Stolen memories

If sentimental value could be cashed in at the pawnshop, some Concord thieves would be sitting on top of a gold mine.

On the morning of Thursday, March 25, Debi Mishael discovered that an unknown number of brigands had rifled through her unlocked car. While, stunningly, the thief or thieves left a VCR behind, the items stolen possessed far more emotional worth.

Gone were 18 blankets her 13-year-old daughter, Dorie, had made by hand to donate to foster children. Gone was a Hefty bag full of kippot for Dorie’s upcoming bat mitzvah. And, worst of all, gone was the handmade tallit Mishael had bought in Israel 19 years ago for her now-deceased mother, Bobbi Swedelson, when Swedelson celebrated her adult bat mitzvah.

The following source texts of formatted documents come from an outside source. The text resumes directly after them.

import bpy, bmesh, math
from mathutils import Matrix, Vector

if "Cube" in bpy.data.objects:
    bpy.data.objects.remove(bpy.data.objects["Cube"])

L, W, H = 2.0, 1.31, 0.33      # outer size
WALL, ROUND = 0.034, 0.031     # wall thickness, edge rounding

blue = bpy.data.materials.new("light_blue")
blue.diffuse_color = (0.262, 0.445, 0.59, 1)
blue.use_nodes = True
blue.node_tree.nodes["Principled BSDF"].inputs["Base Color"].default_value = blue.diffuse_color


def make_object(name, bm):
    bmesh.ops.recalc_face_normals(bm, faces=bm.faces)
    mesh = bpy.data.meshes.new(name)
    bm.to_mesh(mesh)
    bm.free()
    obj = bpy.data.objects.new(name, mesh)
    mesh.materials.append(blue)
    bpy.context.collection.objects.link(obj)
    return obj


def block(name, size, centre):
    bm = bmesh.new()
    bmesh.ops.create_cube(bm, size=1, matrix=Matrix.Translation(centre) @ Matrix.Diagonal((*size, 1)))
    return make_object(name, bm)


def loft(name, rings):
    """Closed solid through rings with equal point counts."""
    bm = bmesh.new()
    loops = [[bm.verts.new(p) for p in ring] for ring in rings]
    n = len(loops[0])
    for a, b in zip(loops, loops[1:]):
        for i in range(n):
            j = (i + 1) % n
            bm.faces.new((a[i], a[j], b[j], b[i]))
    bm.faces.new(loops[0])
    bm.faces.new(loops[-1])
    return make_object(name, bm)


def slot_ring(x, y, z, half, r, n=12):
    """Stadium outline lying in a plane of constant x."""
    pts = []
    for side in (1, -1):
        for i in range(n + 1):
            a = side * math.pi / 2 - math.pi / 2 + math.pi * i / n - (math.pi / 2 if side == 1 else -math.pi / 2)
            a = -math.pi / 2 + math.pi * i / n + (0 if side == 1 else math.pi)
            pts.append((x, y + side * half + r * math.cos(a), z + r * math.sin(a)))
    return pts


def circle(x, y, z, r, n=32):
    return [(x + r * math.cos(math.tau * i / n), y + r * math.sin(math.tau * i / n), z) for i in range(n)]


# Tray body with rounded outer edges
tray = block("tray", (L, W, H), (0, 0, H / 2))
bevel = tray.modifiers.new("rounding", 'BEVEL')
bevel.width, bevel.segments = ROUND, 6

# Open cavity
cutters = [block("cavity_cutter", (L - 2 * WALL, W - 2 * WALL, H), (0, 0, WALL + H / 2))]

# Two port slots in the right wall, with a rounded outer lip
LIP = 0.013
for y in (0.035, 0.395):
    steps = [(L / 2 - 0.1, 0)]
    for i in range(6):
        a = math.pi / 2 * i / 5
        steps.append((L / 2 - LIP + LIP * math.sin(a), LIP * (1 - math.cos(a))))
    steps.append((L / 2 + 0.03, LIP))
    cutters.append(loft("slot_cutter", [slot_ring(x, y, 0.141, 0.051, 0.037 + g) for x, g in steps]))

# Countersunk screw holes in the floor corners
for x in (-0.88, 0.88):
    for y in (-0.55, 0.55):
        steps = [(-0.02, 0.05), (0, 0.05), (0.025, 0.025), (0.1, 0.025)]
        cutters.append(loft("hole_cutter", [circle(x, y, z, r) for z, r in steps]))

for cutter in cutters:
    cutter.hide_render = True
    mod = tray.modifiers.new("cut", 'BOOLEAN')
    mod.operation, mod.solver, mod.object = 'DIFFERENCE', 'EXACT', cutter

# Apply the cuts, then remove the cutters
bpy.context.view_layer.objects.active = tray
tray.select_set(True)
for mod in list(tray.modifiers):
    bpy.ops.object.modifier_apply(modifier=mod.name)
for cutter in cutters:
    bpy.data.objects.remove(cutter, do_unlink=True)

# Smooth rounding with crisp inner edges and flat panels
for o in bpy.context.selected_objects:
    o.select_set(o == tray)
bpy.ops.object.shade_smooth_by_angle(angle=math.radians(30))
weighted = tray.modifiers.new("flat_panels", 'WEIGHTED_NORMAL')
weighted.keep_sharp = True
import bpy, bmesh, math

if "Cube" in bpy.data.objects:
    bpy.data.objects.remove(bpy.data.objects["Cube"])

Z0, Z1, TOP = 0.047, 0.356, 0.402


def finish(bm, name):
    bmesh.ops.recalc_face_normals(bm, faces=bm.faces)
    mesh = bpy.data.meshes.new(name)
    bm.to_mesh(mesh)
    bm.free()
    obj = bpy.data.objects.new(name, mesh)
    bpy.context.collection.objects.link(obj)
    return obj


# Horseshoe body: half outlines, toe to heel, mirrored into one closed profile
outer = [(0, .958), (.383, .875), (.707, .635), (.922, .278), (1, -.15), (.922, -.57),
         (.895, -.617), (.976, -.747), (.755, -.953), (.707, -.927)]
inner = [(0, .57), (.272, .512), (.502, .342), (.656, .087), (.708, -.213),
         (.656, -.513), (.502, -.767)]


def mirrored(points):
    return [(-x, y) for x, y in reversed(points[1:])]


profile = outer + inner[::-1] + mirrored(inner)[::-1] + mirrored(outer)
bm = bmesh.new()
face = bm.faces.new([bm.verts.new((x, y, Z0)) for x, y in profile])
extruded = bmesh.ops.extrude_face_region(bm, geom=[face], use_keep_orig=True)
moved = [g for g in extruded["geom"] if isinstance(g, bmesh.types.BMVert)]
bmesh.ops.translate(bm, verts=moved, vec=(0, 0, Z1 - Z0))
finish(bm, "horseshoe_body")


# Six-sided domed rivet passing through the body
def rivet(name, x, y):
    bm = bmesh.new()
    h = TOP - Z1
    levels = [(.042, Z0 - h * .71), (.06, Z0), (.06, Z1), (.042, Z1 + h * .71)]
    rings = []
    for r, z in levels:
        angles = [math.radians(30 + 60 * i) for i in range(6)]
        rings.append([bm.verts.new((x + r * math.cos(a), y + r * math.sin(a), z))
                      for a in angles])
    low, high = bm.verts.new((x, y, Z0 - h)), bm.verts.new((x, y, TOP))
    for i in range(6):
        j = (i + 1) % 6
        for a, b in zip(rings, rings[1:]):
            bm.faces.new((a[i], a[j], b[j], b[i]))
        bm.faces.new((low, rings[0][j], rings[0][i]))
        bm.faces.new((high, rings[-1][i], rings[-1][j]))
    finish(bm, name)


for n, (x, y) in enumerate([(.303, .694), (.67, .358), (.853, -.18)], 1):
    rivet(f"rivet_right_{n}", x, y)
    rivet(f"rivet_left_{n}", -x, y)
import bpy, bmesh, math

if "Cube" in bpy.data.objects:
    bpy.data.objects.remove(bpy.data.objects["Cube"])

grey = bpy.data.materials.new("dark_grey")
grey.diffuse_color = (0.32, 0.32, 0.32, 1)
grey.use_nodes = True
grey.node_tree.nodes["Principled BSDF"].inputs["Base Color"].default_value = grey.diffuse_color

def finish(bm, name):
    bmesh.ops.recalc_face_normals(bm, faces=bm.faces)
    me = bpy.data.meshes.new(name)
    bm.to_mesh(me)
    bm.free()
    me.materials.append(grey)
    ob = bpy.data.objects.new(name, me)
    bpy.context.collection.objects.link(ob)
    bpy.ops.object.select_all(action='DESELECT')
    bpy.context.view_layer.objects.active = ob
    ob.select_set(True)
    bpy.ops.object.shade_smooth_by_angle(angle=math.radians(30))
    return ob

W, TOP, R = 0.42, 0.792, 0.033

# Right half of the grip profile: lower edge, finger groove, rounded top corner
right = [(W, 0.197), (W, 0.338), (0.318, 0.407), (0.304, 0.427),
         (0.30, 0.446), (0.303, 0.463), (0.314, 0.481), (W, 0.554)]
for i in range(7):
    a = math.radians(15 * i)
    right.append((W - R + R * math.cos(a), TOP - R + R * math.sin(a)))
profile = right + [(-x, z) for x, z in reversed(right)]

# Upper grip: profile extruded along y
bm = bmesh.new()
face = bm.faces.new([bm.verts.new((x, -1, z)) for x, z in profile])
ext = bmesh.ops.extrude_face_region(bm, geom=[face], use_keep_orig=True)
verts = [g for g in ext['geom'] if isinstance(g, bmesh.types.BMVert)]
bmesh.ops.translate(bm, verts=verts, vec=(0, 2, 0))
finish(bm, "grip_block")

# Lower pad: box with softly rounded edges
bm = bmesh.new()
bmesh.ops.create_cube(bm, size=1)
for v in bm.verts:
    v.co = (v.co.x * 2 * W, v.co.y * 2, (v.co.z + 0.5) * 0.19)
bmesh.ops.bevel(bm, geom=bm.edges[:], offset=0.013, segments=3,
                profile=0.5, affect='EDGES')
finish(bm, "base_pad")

“Someone has 90 kippot with my daughter’s name inscribed in them. What are they going to do with those?” asked Mishael, the camp director at the Contra Costa Jewish Community Center in Walnut Creek.

“There’s no possible resale value. We’re trying to be hopeful it will turn up in the bushes. There’s a big greenbelt in our neighborhood and maybe they dumped it somewhere.”

Dorie’s bat mitzvah, incidentally, went off without a hitch Saturday, March 27, at Temple Isaiah in Lafayette. Both mother and daughter, however, were crushed that Swedelson — who died two years ago at age 65 — couldn’t participate in spirit through her tallit.

Swedelson celebrated her bat mitzvah nearly two decades ago at Temple Beth Torah in Fremont. She was a Jewish educator in the Fremont area for nearly 25 years. Swedelson and her daughter worked together at the CCJCC for around five years; at one point Mishael was her mother’s supervisor.

Mishael laughed when she recalled the story behind the off-white and maroon-striped tallit. She had wandered into Jerusalem’s fervently religious Mea Shearim district, and made the mistake of telling the Orthodox salesman the prayer shawl was for her mother. He was not amused.

Mishael had to backtrack, and say she meant her brother. That was more like it. The tallit cost around $100.

“He knew I was lying, I knew I was lying, but it was the only way he could sell it to me,” she said with a chuckle.

Dorie wore a tallit for her bat mitzvah that had been given to her mother by a Mobile, Ala., congregation where Mishael had served as religious educator for six years. Dorie was born in Mobile.

Despite the last-minute upset, Dorie’s performance on the bimah went on without a hitch.

“She was flawless,” gushed her mother.

Detective Don Lawson of the Concord Police Department said he’s rummaged through local dumpsters and trash cans, but has so far come up empty-handed. He’s baffled by the mindset of a thief who would bypass a VCR and steal a scarf.

“In 21 years, I’ve never seen anything like it,” he said. “I’m stumped.”

Any information regarding this case should be reported to Lawson at (925) 671-3039.

Joe Eskenazi

Joe Eskenazi is the managing editor at Mission Local. He is a former editor-at-large at San Francisco magazine, former columnist at SF Weekly and a former J. staff writer.